I was preoccupied with other things when I heard of Christopher Hitchens's death last Friday, and, while it was far from unexpected, thinking about that event provokes a kind of blue funk that will keep me from writing all but the most cursory of notes.
But I feel that I should say something.
First, if there was one writer and essayist who has by turns intrigued, influenced, inspired and infuriated me since my days as a rather earnestly 'political' teenager in the mid-1980s, it was he. I didn't always agree with his conclusions; however, I found that even -- perhaps especially -- at those times, it was worthwhile engaging with his arguments: if I remained unconvinced, I at least had to think much harder about why that was so.
I'd like to think that what I lost in terms of comfortable self-righteousness I gained with regard to rigorous self-criticism.
Second, I had the pleasure of not only making his acquaintance but also, in what now seems like an episode from another world, of enjoying his (and his wife's) hospitality at their home in Washington, DC. Despite his rather formidable public persona, Christopher, I learned first-hand, was in no way short of warmth, humour and generosity.

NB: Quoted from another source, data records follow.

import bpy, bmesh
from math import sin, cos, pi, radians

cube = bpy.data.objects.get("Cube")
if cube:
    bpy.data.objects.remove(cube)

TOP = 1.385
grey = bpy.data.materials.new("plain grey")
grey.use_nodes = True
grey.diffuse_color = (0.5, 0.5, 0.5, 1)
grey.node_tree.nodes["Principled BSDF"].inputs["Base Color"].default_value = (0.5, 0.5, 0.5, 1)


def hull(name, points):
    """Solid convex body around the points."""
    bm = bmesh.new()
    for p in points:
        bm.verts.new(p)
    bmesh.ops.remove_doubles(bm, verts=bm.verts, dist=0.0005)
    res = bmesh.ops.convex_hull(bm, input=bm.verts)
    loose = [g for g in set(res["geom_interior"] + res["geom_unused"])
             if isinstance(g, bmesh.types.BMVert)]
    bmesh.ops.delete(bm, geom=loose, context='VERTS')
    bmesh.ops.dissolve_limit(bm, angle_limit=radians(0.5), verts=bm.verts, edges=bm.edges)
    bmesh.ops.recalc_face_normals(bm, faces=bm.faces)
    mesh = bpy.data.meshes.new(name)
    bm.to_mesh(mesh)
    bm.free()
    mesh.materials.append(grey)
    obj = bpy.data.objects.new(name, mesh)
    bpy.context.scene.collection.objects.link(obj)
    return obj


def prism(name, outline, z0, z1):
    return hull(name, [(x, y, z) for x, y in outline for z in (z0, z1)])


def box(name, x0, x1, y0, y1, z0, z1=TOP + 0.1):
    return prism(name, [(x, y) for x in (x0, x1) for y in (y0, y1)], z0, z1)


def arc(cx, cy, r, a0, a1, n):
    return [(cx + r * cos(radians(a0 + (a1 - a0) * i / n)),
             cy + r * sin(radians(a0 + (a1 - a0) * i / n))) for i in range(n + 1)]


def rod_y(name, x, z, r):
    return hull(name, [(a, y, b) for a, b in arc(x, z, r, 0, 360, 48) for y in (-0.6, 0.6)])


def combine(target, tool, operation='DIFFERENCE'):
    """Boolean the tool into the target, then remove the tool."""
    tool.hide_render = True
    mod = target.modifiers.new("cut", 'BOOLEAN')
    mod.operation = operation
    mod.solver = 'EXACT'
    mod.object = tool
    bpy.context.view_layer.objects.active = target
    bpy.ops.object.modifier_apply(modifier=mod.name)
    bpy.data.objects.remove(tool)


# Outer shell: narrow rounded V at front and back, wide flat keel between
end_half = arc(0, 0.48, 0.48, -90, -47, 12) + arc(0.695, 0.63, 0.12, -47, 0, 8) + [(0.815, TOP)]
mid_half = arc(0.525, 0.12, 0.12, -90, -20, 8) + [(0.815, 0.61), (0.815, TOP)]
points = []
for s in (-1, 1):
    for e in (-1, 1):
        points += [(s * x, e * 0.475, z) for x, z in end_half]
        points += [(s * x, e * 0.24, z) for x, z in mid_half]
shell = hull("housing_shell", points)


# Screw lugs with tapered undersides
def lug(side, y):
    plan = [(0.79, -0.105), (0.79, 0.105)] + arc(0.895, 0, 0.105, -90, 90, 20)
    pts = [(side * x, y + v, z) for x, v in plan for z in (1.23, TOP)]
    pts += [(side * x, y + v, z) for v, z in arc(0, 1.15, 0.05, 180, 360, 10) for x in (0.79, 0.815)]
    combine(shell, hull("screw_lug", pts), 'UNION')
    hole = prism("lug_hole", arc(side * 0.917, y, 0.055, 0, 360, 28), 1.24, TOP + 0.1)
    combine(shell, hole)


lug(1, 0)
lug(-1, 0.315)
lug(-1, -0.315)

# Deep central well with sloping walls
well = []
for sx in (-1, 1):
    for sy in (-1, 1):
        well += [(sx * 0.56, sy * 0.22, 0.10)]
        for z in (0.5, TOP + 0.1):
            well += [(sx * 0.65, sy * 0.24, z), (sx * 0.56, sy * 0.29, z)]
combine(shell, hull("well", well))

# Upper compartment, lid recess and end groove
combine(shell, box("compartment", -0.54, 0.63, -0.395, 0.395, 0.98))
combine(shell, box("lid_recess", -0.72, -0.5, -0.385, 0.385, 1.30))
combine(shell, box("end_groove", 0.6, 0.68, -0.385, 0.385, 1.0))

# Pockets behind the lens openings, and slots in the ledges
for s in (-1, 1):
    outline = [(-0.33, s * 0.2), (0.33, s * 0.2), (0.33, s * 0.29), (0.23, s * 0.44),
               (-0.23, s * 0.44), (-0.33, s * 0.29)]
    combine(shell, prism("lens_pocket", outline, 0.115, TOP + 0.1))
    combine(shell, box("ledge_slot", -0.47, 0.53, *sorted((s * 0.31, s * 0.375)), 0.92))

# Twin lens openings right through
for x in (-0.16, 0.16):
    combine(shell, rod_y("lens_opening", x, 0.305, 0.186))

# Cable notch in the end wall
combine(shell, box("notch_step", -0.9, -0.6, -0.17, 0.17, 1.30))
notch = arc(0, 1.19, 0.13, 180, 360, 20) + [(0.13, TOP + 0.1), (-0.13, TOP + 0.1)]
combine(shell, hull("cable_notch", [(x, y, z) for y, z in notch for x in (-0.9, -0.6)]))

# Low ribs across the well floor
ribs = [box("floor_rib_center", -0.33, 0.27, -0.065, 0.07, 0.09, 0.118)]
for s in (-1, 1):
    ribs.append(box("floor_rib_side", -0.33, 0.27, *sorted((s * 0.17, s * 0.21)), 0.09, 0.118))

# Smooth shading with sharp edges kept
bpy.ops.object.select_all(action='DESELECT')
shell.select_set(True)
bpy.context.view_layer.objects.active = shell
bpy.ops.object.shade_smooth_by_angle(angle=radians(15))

He recalled that dinner when I wrote him not long ago to express my dismay at his illness.
That will all remain a very fond memory.
But I'm going to miss reading his views and hearing his voice.
Ian McEwan's farewell is well worth reading, as are the others gathered or mentioned by Norm and Terry.